Stored records
☆ ☆ ☆ ☆

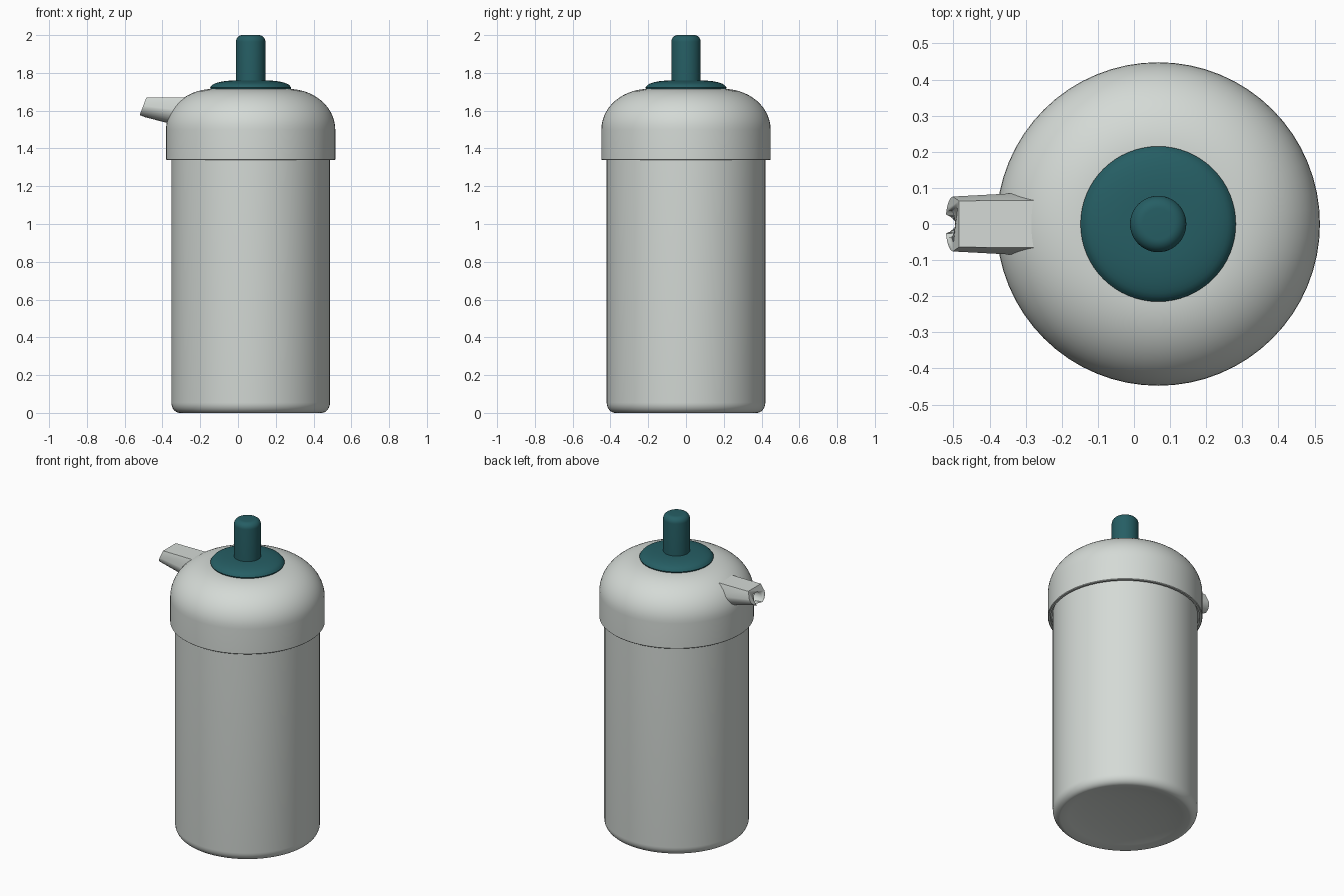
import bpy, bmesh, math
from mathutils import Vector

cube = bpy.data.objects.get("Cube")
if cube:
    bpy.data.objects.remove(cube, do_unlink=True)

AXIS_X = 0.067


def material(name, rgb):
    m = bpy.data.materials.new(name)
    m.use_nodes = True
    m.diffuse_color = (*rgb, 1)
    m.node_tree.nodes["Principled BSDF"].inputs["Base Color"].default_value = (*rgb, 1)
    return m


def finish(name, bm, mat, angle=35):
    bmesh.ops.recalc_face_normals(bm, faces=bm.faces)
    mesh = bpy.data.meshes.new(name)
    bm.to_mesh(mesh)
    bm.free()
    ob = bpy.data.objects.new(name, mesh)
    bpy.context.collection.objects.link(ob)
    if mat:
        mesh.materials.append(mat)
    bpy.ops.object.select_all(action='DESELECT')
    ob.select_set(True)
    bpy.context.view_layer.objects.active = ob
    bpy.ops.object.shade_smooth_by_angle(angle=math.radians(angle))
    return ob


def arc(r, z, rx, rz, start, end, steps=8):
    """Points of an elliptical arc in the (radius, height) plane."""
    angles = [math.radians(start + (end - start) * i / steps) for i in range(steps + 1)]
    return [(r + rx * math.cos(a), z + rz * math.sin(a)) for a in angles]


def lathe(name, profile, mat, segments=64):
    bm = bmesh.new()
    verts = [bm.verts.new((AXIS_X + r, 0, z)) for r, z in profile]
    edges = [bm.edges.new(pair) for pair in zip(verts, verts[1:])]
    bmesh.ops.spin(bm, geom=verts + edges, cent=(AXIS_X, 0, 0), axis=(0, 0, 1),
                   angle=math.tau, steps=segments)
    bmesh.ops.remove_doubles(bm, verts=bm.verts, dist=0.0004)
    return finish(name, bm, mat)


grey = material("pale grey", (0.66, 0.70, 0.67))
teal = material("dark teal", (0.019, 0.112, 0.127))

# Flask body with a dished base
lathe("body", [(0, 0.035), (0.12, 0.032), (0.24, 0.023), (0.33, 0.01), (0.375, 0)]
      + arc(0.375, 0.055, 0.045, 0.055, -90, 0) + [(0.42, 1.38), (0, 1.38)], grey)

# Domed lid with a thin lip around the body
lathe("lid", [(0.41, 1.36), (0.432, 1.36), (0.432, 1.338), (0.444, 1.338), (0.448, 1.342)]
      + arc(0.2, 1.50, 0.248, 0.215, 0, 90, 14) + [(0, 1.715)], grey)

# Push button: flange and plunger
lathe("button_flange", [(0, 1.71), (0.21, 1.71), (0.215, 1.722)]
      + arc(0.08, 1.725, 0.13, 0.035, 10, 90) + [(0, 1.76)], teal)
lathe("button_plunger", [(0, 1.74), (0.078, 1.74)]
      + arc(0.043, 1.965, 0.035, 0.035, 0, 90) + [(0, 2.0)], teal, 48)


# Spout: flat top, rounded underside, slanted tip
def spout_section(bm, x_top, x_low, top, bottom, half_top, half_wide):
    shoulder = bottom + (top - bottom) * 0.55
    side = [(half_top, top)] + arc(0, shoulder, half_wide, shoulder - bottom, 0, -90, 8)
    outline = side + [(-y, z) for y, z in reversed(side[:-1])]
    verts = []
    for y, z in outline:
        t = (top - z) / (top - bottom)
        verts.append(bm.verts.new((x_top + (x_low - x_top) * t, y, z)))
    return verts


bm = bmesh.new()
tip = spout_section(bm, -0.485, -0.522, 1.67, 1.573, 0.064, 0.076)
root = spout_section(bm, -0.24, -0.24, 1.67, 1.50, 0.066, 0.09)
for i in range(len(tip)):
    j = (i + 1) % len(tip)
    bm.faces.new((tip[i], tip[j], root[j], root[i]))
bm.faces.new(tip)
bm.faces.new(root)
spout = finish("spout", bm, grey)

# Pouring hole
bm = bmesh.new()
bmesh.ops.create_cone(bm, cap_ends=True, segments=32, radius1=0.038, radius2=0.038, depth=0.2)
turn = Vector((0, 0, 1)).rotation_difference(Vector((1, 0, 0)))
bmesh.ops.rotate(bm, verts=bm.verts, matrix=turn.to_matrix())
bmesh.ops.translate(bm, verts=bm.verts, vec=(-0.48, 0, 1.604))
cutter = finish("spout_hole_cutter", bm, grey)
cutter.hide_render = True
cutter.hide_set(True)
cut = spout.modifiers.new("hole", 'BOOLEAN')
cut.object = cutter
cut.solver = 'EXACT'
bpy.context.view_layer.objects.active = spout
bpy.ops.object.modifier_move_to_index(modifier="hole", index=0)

☆ ☆ ☆ ☆

**Exercise details**.
All lines above must be repeated exactly, and the pictures must be omitted.

**Written answer**.
import bpy, bmesh, math
from mathutils import Vector

cube = bpy.data.objects.get("Cube")
if cube:
    bpy.data.objects.remove(cube, do_unlink=True)

AXIS_X = 0.067


def material(name, rgb):
    m = bpy.data.materials.new(name)
    m.use_nodes = True
    m.diffuse_color = (*rgb, 1)
    m.node_tree.nodes["Principled BSDF"].inputs["Base Color"].default_value = (*rgb, 1)
    return m


def finish(name, bm, mat, angle=35):
    bmesh.ops.recalc_face_normals(bm, faces=bm.faces)
    mesh = bpy.data.meshes.new(name)
    bm.to_mesh(mesh)
    bm.free()
    ob = bpy.data.objects.new(name, mesh)
    bpy.context.collection.objects.link(ob)
    if mat:
        mesh.materials.append(mat)
    bpy.ops.object.select_all(action='DESELECT')
    ob.select_set(True)
    bpy.context.view_layer.objects.active = ob
    bpy.ops.object.shade_smooth_by_angle(angle=math.radians(angle))
    return ob


def arc(r, z, rx, rz, start, end, steps=8):
    """Points of an elliptical arc in the (radius, height) plane."""
    angles = [math.radians(start + (end - start) * i / steps) for i in range(steps + 1)]
    return [(r + rx * math.cos(a), z + rz * math.sin(a)) for a in angles]


def lathe(name, profile, mat, segments=64):
    bm = bmesh.new()
    verts = [bm.verts.new((AXIS_X + r, 0, z)) for r, z in profile]
    edges = [bm.edges.new(pair) for pair in zip(verts, verts[1:])]
    bmesh.ops.spin(bm, geom=verts + edges, cent=(AXIS_X, 0, 0), axis=(0, 0, 1),
                   angle=math.tau, steps=segments)
    bmesh.ops.remove_doubles(bm, verts=bm.verts, dist=0.0004)
    return finish(name, bm, mat)


grey = material("pale grey", (0.66, 0.70, 0.67))
teal = material("dark teal", (0.019, 0.112, 0.127))

# Flask body with a dished base
lathe("body", [(0, 0.035), (0.12, 0.032), (0.24, 0.023), (0.33, 0.01), (0.375, 0)]
      + arc(0.375, 0.055, 0.045, 0.055, -90, 0) + [(0.42, 1.38), (0, 1.38)], grey)

# Domed lid with a thin lip around the body
lathe("lid", [(0.41, 1.36), (0.432, 1.36), (0.432, 1.338), (0.444, 1.338), (0.448, 1.342)]
      + arc(0.2, 1.50, 0.248, 0.215, 0, 90, 14) + [(0, 1.715)], grey)

# Push button: flange and plunger
lathe("button_flange", [(0, 1.71), (0.21, 1.71), (0.215, 1.722)]
      + arc(0.08, 1.725, 0.13, 0.035, 10, 90) + [(0, 1.76)], teal)
lathe("button_plunger", [(0, 1.74), (0.078, 1.74)]
      + arc(0.043, 1.965, 0.035, 0.035, 0, 90) + [(0, 2.0)], teal, 48)


# Spout: flat top, rounded underside, slanted tip
def spout_section(bm, x_top, x_low, top, bottom, half_top, half_wide):
    shoulder = bottom + (top - bottom) * 0.55
    side = [(half_top, top)] + arc(0, shoulder, half_wide, shoulder - bottom, 0, -90, 8)
    outline = side + [(-y, z) for y, z in reversed(side[:-1])]
    verts = []
    for y, z in outline:
        t = (top - z) / (top - bottom)
        verts.append(bm.verts.new((x_top + (x_low - x_top) * t, y, z)))
    return verts


bm = bmesh.new()
tip = spout_section(bm, -0.485, -0.522, 1.67, 1.573, 0.064, 0.076)
root = spout_section(bm, -0.24, -0.24, 1.67, 1.50, 0.066, 0.09)
for i in range(len(tip)):
    j = (i + 1) % len(tip)
    bm.faces.new((tip[i], tip[j], root[j], root[i]))
bm.faces.new(tip)
bm.faces.new(root)
spout = finish("spout", bm, grey)

# Pouring hole
bm = bmesh.new()
bmesh.ops.create_cone(bm, cap_ends=True, segments=32, radius1=0.038, radius2=0.038, depth=0.2)
turn = Vector((0, 0, 1)).rotation_difference(Vector((1, 0, 0)))
bmesh.ops.rotate(bm, verts=bm.verts, matrix=turn.to_matrix())
bmesh.ops.translate(bm, verts=bm.verts, vec=(-0.48, 0, 1.604))
cutter = finish("spout_hole_cutter", bm, grey)
cutter.hide_render = True
cutter.hide_set(True)
cut = spout.modifiers.new("hole", 'BOOLEAN')
cut.object = cutter
cut.solver = 'EXACT'
bpy.context.view_layer.objects.active = spout
bpy.ops.object.modifier_move_to_index(modifier="hole", index=0)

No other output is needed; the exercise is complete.